(Data records begins)

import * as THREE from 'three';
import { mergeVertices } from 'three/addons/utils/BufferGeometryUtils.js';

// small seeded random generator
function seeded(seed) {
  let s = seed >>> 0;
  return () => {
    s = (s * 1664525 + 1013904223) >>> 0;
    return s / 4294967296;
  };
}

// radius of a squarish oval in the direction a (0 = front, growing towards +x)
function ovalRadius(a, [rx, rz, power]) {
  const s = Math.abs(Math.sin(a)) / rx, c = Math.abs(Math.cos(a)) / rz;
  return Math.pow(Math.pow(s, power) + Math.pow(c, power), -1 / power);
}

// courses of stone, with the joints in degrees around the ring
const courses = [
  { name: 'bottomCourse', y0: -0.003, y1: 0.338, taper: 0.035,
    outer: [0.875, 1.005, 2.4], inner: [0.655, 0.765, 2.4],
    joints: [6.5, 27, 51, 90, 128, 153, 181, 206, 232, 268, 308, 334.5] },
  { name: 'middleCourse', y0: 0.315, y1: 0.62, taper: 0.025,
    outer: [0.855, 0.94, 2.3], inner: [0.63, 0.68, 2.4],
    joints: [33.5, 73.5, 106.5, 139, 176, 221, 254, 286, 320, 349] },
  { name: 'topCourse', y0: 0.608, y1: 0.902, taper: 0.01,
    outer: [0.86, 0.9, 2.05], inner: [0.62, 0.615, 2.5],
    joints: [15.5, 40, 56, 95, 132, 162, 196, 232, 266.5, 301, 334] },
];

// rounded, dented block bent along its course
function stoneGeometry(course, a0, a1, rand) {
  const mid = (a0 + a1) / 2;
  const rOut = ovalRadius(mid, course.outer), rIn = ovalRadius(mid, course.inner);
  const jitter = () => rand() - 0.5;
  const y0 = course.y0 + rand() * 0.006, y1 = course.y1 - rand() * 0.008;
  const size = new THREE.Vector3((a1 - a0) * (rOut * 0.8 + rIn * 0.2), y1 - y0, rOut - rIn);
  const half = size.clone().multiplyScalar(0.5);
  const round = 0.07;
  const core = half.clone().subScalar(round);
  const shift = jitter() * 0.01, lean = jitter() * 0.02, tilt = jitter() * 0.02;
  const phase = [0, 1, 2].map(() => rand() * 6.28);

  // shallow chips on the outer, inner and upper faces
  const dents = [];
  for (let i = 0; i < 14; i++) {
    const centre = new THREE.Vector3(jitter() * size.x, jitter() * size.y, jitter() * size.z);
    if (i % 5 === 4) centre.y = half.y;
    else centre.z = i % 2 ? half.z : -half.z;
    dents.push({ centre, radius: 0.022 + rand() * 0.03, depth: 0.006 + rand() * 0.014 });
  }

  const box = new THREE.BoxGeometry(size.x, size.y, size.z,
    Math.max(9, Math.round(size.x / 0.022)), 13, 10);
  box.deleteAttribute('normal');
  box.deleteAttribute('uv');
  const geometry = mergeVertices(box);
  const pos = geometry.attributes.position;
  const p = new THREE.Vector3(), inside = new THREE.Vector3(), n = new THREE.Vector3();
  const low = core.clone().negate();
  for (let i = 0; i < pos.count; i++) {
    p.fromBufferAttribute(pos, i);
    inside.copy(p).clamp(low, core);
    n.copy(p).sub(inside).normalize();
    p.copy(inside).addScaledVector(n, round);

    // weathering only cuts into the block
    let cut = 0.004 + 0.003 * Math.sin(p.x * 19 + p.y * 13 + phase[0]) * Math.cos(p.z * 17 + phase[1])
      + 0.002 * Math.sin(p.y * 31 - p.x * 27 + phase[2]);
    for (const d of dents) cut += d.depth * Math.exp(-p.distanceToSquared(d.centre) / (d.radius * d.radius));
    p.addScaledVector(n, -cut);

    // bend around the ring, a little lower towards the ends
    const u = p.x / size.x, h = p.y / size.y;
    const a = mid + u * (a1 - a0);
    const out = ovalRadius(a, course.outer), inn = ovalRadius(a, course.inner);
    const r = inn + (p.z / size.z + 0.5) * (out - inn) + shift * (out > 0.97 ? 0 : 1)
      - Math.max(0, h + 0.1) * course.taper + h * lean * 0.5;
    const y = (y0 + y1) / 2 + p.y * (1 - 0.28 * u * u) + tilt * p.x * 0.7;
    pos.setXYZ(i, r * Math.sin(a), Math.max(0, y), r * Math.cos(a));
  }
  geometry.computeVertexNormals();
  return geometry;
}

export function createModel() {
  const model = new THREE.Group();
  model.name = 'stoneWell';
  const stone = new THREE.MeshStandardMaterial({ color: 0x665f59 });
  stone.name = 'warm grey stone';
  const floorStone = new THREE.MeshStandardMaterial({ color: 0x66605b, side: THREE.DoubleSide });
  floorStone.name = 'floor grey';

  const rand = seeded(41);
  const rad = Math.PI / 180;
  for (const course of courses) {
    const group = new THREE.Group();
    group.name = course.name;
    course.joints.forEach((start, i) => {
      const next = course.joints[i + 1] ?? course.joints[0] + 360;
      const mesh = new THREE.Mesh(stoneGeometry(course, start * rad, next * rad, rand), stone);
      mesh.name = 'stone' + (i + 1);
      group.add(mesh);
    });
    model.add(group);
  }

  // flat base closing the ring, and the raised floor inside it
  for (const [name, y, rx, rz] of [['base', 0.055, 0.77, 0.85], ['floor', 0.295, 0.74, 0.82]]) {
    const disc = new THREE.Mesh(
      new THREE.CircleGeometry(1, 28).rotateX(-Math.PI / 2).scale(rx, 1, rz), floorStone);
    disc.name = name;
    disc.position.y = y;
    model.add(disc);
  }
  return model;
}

(Data records ends)

Aim of the exercise: Your task for the entries above: copy exactly the span starting with the line with "return () =>" and going on through the line with "const s = Math.abs(Math.sin(a))", both lines included, and nothing else.

Task solution:
  return () => {
    s = (s * 1664525 + 1013904223) >>> 0;
    return s / 4294967296;
  };
}

// radius of a squarish oval in the direction a (0 = front, growing towards +x)
function ovalRadius(a, [rx, rz, power]) {
  const s = Math.abs(Math.sin(a)) / rx, c = Math.abs(Math.cos(a)) / rz;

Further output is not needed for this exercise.